There are several promising companies working in the ageing field including our own Juvenescence, which is exploring public listing options.
The path to even longer life than the 82-83 average life expectancy of people in the developed world and 70+ in the developing world is uncertain, but although no-one knows exactly what will work, we know that something will. Research and patience is what is required.
In a nutshell, the trajectory of treatments will include consumer products, which enable a healthier lifestyle, then the repurposing of drugs to help mitigate the ageing process, followed by regenerative medicine including the in-situ regrowth of organs and limbs, then novel drugs which will transform ageing, and ultimately, gene therapy for taking people to a regular and healthy life expectancy of over 110 years.

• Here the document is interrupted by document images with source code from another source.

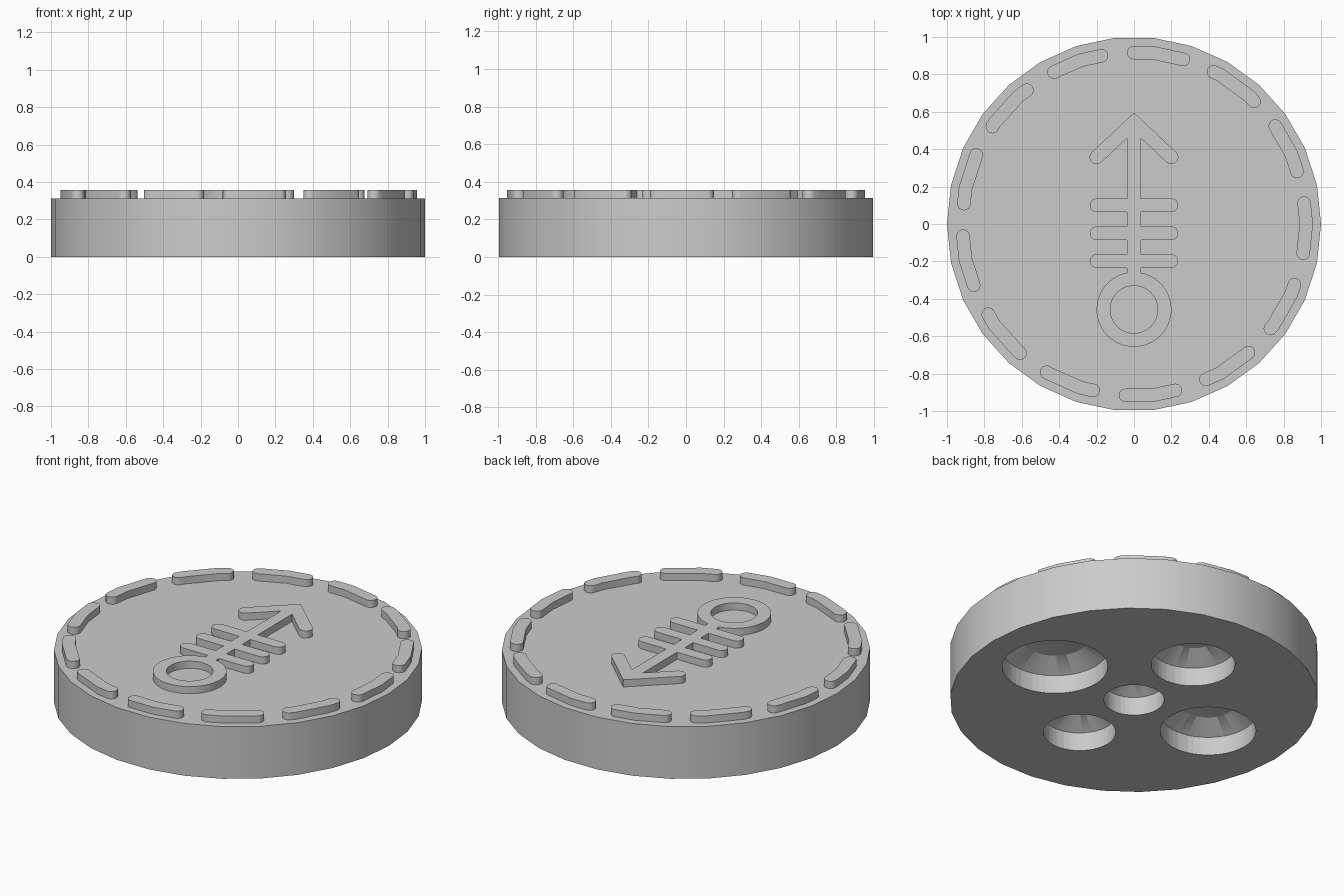
import bpy, bmesh
from math import sin, cos, pi, radians, acos

if "Cube" in bpy.data.objects:
    bpy.data.objects.remove(bpy.data.objects["Cube"], do_unlink=True)

FACETS = 30            # sides of the disc
BODY_TOP = 0.313
RELIEF_TOP = 0.356
STROKE = 0.0365        # half width of the raised strokes

grey = bpy.data.materials.new("plain grey")
grey.diffuse_color = (0.6, 0.6, 0.6, 1)
grey.use_nodes = True
grey.node_tree.nodes["Principled BSDF"].inputs["Base Color"].default_value = (0.6, 0.6, 0.6, 1)


def arc(cx, cy, r, start, end, n):
    """Points along an arc, angles in radians."""
    angles = [start + (end - start) * i / n for i in range(n + 1)]
    return [(cx + r * cos(a), cy + r * sin(a)) for a in angles]


def finish(obj):
    """Weld, smooth by angle and colour one object."""
    bm = bmesh.new()
    bm.from_mesh(obj.data)
    bmesh.ops.remove_doubles(bm, verts=bm.verts, dist=0.0001)
    bmesh.ops.recalc_face_normals(bm, faces=bm.faces)
    bm.to_mesh(obj.data)
    bm.free()
    obj.data.materials.clear()
    obj.data.materials.append(grey)
    select(obj)
    bpy.ops.object.shade_smooth_by_angle(angle=radians(30))


def select(obj):
    bpy.ops.object.select_all(action='DESELECT')
    obj.select_set(True)
    bpy.context.view_layer.objects.active = obj


def prism(name, outlines, bottom, top):
    """Extrude closed outlines; an outline inside another is a hole."""
    curve = bpy.data.curves.new(name, 'CURVE')
    curve.dimensions = '2D'
    curve.fill_mode = 'BOTH'
    curve.extrude = (top - bottom) / 2
    for points in outlines:
        spline = curve.splines.new('POLY')
        spline.points.add(len(points) - 1)
        for p, (x, y) in zip(spline.points, points):
            p.co = (x, y, 0, 1)
        spline.use_cyclic_u = True
    obj = bpy.data.objects.new(name, curve)
    bpy.context.collection.objects.link(obj)
    obj.location.z = (top + bottom) / 2
    select(obj)
    bpy.ops.object.convert(target='MESH')
    obj = bpy.context.object
    finish(obj)
    return obj


# Disc body
body = prism("disc_body", [arc(0, 0, 1, 0, 2 * pi, FACETS)[:-1]], 0, BODY_TOP)

# Underside pockets: straight wall, then a cone up to a flat ceiling
pockets = [(0, 0, 0.164), (0.56, 0, 0.287), (0, 0.5, 0.228),
           (0, -0.46, 0.197), (-0.525, 0, 0.26)]
bm = bmesh.new()
for x, y, r in pockets:
    rings = []
    for radius, z in ((r, -0.05), (r, 0.11), (r - 0.11, 0.172)):
        rings.append([bm.verts.new((px, py, z)) for px, py in arc(x, y, radius, 0, 2 * pi, 48)[:-1]])
    bm.faces.new(rings[0][::-1])
    bm.faces.new(rings[-1])
    for low, high in zip(rings, rings[1:]):
        for i in range(len(low)):
            j = (i + 1) % len(low)
            bm.faces.new((low[i], low[j], high[j], high[i]))
mesh = bpy.data.meshes.new("pocket_cutter")
bm.to_mesh(mesh)
bm.free()
cutter = bpy.data.objects.new("pocket_cutter", mesh)
cutter.hide_render = True
bpy.context.collection.objects.link(cutter)
cut = body.modifiers.new("pockets", 'BOOLEAN')
cut.operation = 'DIFFERENCE'
cut.solver = 'EXACT'
cut.object = cutter
select(body)
bpy.ops.object.modifier_apply(modifier=cut.name)
bpy.data.objects.remove(cutter, do_unlink=True)
finish(body)


# Border dashes that follow the faceted rim
def rim_point(radius, angle):
    step = 2 * pi / FACETS
    r = radius * cos(step / 2) / cos(angle % step - step / 2)
    return (r * cos(angle), r * sin(angle))


DASHES = 13
half = radians(8.4)
for k in range(DASHES):
    mid = radians(81.7) - k * 2 * pi / DASHES
    a, b = mid - half, mid + half
    step = 2 * pi / FACETS
    corners = [i * step for i in range(-2 * FACETS, FACETS) if a < i * step < b]
    angles = [a] + corners + [b]
    outer = [rim_point(0.957, t) for t in angles]
    inner = [rim_point(0.885, t) for t in reversed(angles)]
    end = arc(*rim_point(0.921, b), 0.036, b, b + pi, 10)[1:-1]
    start = arc(*rim_point(0.921, a), 0.036, a + pi, a + 2 * pi, 10)[1:-1]
    prism(f"border_dash_{k + 1}", [outer + end + inner + start], BODY_TOP - 0.01, RELIEF_TOP)

# Central arrow: ring, stem with three ribs, and barbed head
RING_Y, RING_R = -0.457, 0.2
side = arc(0, RING_Y, RING_R, -pi / 2, acos(STROKE / RING_R), 28)
for y in (-0.198, -0.05, 0.1):
    side += [(STROKE, y - STROKE)] + arc(0.2, y, STROKE, -pi / 2, pi / 2, 10) + [(STROKE, y + STROKE)]
side.append((STROKE, 0.46))
side += arc(0.2, 0.357, 0.0375, radians(-133), radians(47), 10)
mirrored = [(-x, y) for x, y in reversed(side[1:])]
outline = side + [(0, 0.595)] + mirrored
hole = arc(0, RING_Y, 0.127, 0, 2 * pi, 48)[:-1]
prism("arrow_emblem", [outline, hole], BODY_TOP - 0.01, RELIEF_TOP)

Timescales are always hard to predict, but possibly in twenty to thirty years’ time, with the help of AI in the development of therapies, and importantly biological clocks which will predict longevity effects in a shorter space of time than current drug development methods, we will be a long way down the road to changing the conventional perceptions of ageing.
In the meantime, lets look at some market trends. I am pretty sure the tech stock leadership in the US market has faded, possibly heralding a much bigger selloff. Stay away from these stocks for a while at least, if not for a couple of years.
The boring companies which are my focus at the moment, particularly in the UK and Europe, remain highly investible including Tesco, AXA Insurance (France) , Phoenix Group in the UK, and some of the energy companies which are too beaten up including BP and Shell. Lloyds remains a buy as do the gold miners especially Kinross and Barrick. And also, defence stocks such as BAE Systems and Babcock. Tesco just had some blowout results.
Japan took a tumble on the Chinese market shenanigans and the shortage of chips for the car industry but remains a long-term banker.
Thematically, I am convinced that some biotech and particularly longevity biotech, plus the “new food” industry remains our best bet for shooting the lights out.
Happy Hunting and see you at the Master Investor Longevity Week event.
October 9th 2021.